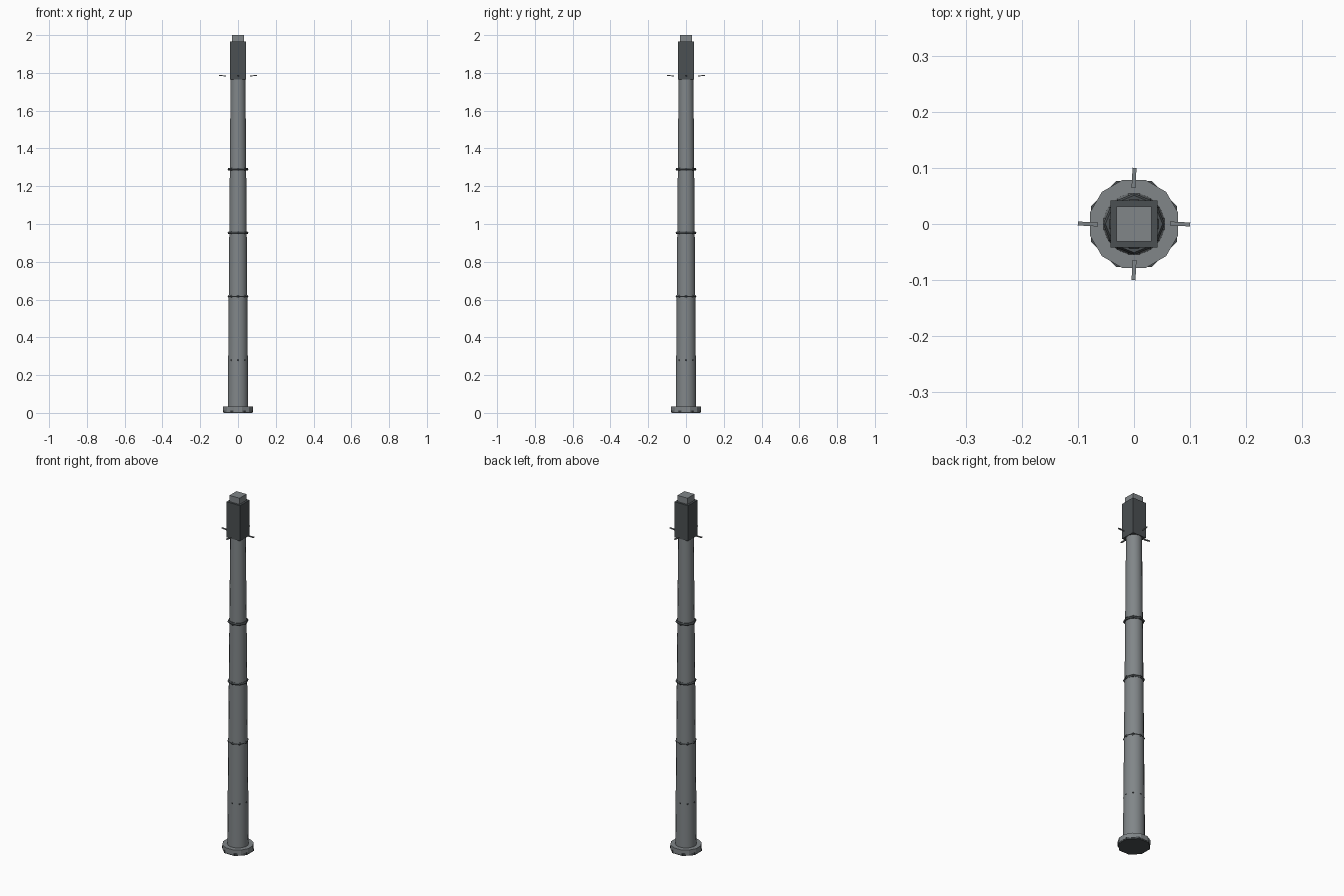
import bpy
from math import pi, cos, sin

if "Cube" in bpy.data.objects:
    bpy.data.objects.remove(bpy.data.objects["Cube"])


def frustum(name, sides, r_low, r_high, z_low, z_high, turn=0.0, smooth=False):
    bpy.ops.mesh.primitive_cone_add(vertices=sides, radius1=r_low, radius2=r_high,
                                    depth=z_high - z_low,
                                    location=(0, 0, (z_low + z_high) / 2),
                                    rotation=(0, 0, turn))
    ob = bpy.context.object
    ob.name = name
    if smooth:
        bpy.ops.object.shade_smooth_by_angle(angle=pi / 6)
    return ob


def box(name, size, loc, rot=(0, 0, 0)):
    bpy.ops.mesh.primitive_cube_add(size=1, location=loc, rotation=rot)
    ob = bpy.context.object
    ob.name = name
    ob.scale = size
    return ob


def paint(ob, mat):
    ob.data.materials.append(mat)


dark = bpy.data.materials.new("dark_grey")
dark.diffuse_color = (0.07, 0.08, 0.085, 1)
dark.use_nodes = True
dark.node_tree.nodes["Principled BSDF"].inputs["Base Color"].default_value = dark.diffuse_color
steel = bpy.data.materials.new("steel_grey")
steel.diffuse_color = (0.22, 0.24, 0.25, 1)
steel.use_nodes = True
steel.node_tree.nodes["Principled BSDF"].inputs["Base Color"].default_value = steel.diffuse_color

# Base flange: round plate with a coarser foot plate under it
paint(frustum("base_flange", 12, 0.081, 0.081, 0.006, 0.033, pi / 12), steel)
paint(frustum("foot_plate", 8, 0.083, 0.083, 0.0, 0.012, pi / 8), dark)

# Tapered shaft
paint(frustum("shaft", 16, 0.055, 0.040, 0.03, 1.77, pi / 16, True), steel)

# Equal grip rings, swallowed by the thicker lower shaft
for i in range(4):
    bpy.ops.mesh.primitive_torus_add(major_segments=8, minor_segments=6,
                                     major_radius=0.047, minor_radius=0.008,
                                     location=(0, 0, 0.28 + i * 0.3365))
    ring = bpy.context.object
    ring.name = f"grip_ring_{i + 1}"
    paint(ring, dark)

# Square head and cap
paint(box("head", (0.084, 0.084, 0.2), (0, 0, 1.865)), dark)
paint(box("cap", (0.062, 0.062, 0.04), (0, 0, 1.98)), steel)

# Four small prongs around the head
for i in range(4):
    a = i * pi / 2
    paint(box(f"prong_{i + 1}", (0.036, 0.007, 0.005),
              (0.082 * cos(a), 0.082 * sin(a), 1.785), (0, -0.06, a - 0.05)), steel)
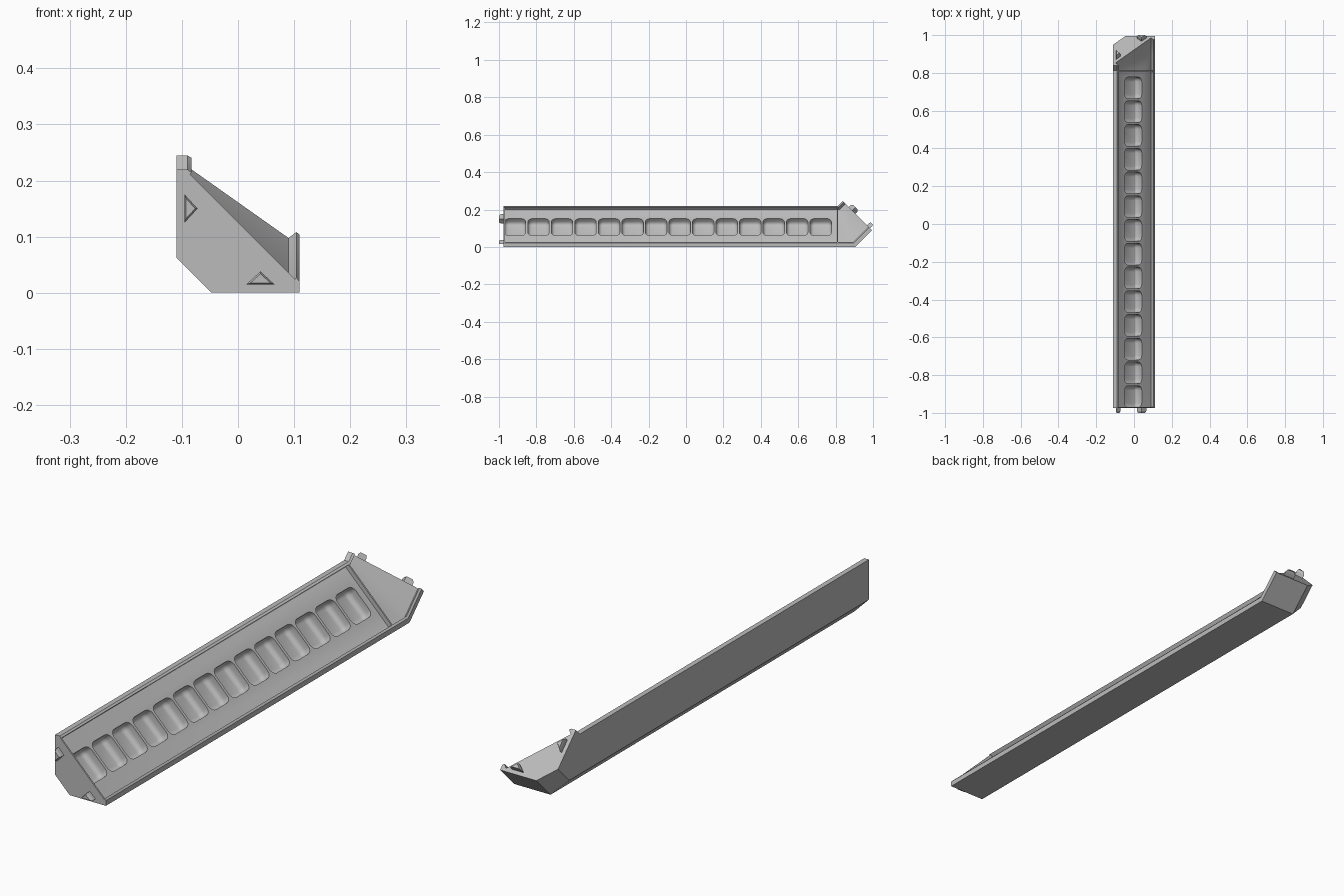
import bpy, bmesh, math
from mathutils import Vector

if "Cube" in bpy.data.objects:
    bpy.data.objects.remove(bpy.data.objects["Cube"])

S = math.sqrt(0.5)
FRONT, BEND, ARM = -0.975, 0.905, 0.126   # front end, bend at base, length of bent part

grey = bpy.data.materials.new("light_grey")
grey.diffuse_color = (0.5, 0.5, 0.5, 1)
grey.use_nodes = True
grey.node_tree.nodes["Principled BSDF"].inputs["Base Color"].default_value = grey.diffuse_color


# Stations: section coordinates (u across, v up, w outward) to world
def front_end(u, v, w=0):
    return Vector((u - 0.11, FRONT - w, v))


def mitre(u, v, w=0):
    return Vector((u - 0.11, BEND - v * math.tan(math.pi / 8), v))


def rear_end(u, v, w=0):
    return Vector((u - 0.11, BEND + S * (ARM + w - v), S * (ARM + w + v)))


def slope(a, y, d):
    """Point on the sloped channel floor: a down the slope, d outward."""
    return Vector((-0.004 + S * (a + d), y, 0.106 + S * (d - a)))


def loft(bm, rings):
    """Closed solid through rings with equal point counts."""
    rows = [[bm.verts.new(p) for p in r] for r in rings]
    n = len(rows[0])
    for a, b in zip(rows, rows[1:]):
        for i in range(n):
            j = (i + 1) % n
            bm.faces.new((a[i], a[j], b[j], b[i]))
    bm.faces.new(rows[0][::-1])
    bm.faces.new(rows[-1])


def finish(name, bm):
    bmesh.ops.recalc_face_normals(bm, faces=bm.faces)
    me = bpy.data.meshes.new(name)
    bm.to_mesh(me)
    bm.free()
    ob = bpy.data.objects.new(name, me)
    bpy.context.collection.objects.link(ob)
    me.materials.append(grey)
    return ob


# Trough body: section symmetric about its diagonal, bent upward at the rear
half = [(0.063, 0), (0.22, 0), (0.22, 0.02), (0.214, 0.027), (0.2, 0.012)]
section = half + [(v, u) for u, v in reversed(half)]
bm = bmesh.new()
loft(bm, [[f(u, v) for u, v in section] for f in (front_end, mitre, rear_end)])
body = finish("trough_body", bm)


# Pocket cutters: rounded rectangles that narrow toward the floor
def rounded_ring(yc, inset, d, hx=0.064, hy=0.057, r=0.024, steps=4):
    ring = []
    rr = r - inset
    for q, (sx, sy) in enumerate([(1, 1), (-1, 1), (-1, -1), (1, -1)]):
        for k in range(steps + 1):
            t = (q + k / steps) * math.pi / 2
            ring.append(slope(sx * (hx - r) + rr * math.cos(t),
                              yc + sy * (hy - r) + rr * math.sin(t), d))
    return ring


bm = bmesh.new()
for i in range(14):
    yc = -0.914 + i * 0.1257
    loft(bm, [rounded_ring(yc, a, d) for a, d in
              [(0, 0.02), (0, -0.022), (0.003, -0.031), (0.009, -0.037), (0.018, -0.04)]])
cutter = finish("pocket_cutter", bm)
cutter.hide_render = True

mod = body.modifiers.new("pockets", 'BOOLEAN')
mod.operation = 'DIFFERENCE'
mod.solver = 'EXACT'
mod.object = cutter
bpy.context.view_layer.objects.active = body
body.select_set(True)
bpy.ops.object.modifier_apply(modifier=mod.name)
bpy.data.objects.remove(cutter)
bpy.ops.object.shade_smooth_by_angle(angle=math.radians(35))

# Thin ridges closing the channel at both ends of the pocket row
bm = bmesh.new()
for y0 in (FRONT, 0.806):
    loft(bm, [[slope(a, y, d) for a, d in
               [(-0.133, -0.003), (0.133, -0.003), (0.133, 0.017), (-0.133, 0.017)]]
              for y in (y0, y0 + 0.006)])
finish("channel_ridges", bm)

# Tapered triangular pegs, one mirrored pair on each end
tri = [(0.015, 0.125), (0.015, 0.175), (0.038, 0.15)]
cu, cv = 0.0227, 0.15
for name, place in (("front_pegs", front_end), ("rear_pegs", rear_end)):
    bm = bmesh.new()
    for flip in (False, True):
        rings = []
        for s, w in ((1, -0.004), (1, 0.015), (0.72, 0.025)):
            pts = [(cu + s * (u - cu), cv + s * (v - cv)) for u, v in tri]
            rings.append([place(*(p[::-1] if flip else p), w) for p in pts])
        loft(bm, rings)
    finish(name, bm)
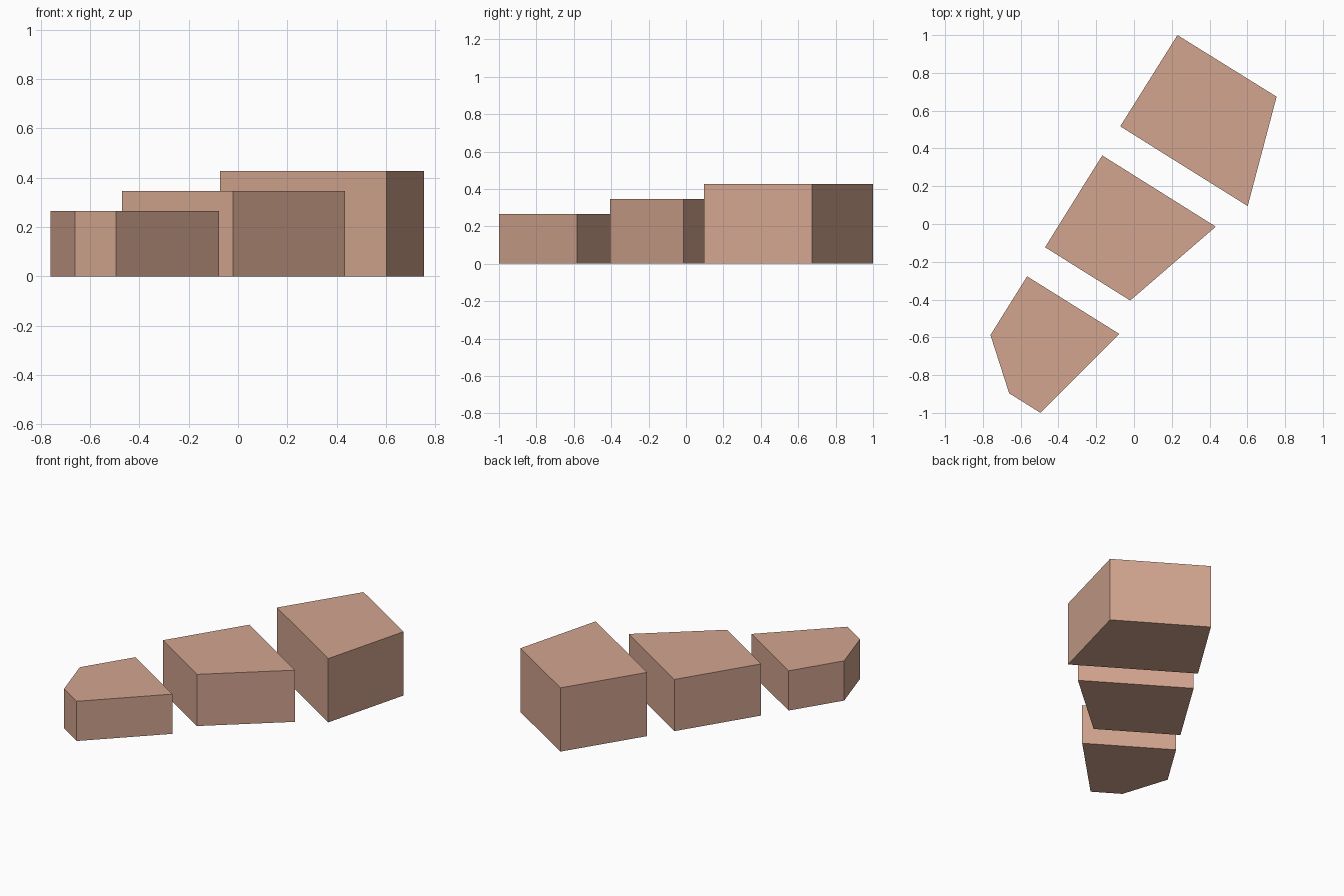
import bpy
import bmesh

if "Cube" in bpy.data.objects:
    bpy.data.objects.remove(bpy.data.objects["Cube"])

clay = bpy.data.materials.new("clay_pink")
clay.diffuse_color = (0.645, 0.376, 0.275, 1.0)
clay.use_nodes = True
clay.node_tree.nodes["Principled BSDF"].inputs["Base Color"].default_value = clay.diffuse_color


def prism(name, outline, height):
    """Extrude a flat ground outline straight up into a closed block."""
    bm = bmesh.new()
    base = bm.faces.new([bm.verts.new((x, y, 0)) for x, y in outline])
    top = bmesh.ops.extrude_face_region(bm, geom=[base], use_keep_orig=True)
    verts = [g for g in top["geom"] if isinstance(g, bmesh.types.BMVert)]
    bmesh.ops.translate(bm, verts=verts, vec=(0, 0, height))
    bmesh.ops.recalc_face_normals(bm, faces=bm.faces[:])
    mesh = bpy.data.meshes.new(name)
    bm.to_mesh(mesh)
    bm.free()
    mesh.materials.append(clay)
    obj = bpy.data.objects.new(name, mesh)
    bpy.context.collection.objects.link(obj)
    return obj


# Tall rear block
prism("rear_block",
      [(0.23, 1.0), (-0.073, 0.517), (0.602, 0.095), (0.755, 0.674)], 0.427)

# Middle block
prism("middle_block",
      [(-0.168, 0.363), (-0.471, -0.123), (-0.02, -0.405), (0.433, -0.014)], 0.346)

# Low front block with a clipped tip
prism("front_block",
      [(-0.566, -0.277), (-0.76, -0.588), (-0.661, -0.896),
       (-0.495, -1.0), (-0.078, -0.582)], 0.266)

------------------------------------------------------------------------

_EXERCISE DIRECTIONS_: Across all of the records above, how many lines include the string "bmesh"? Answer with one number only.

_ANSWER BOX_: 12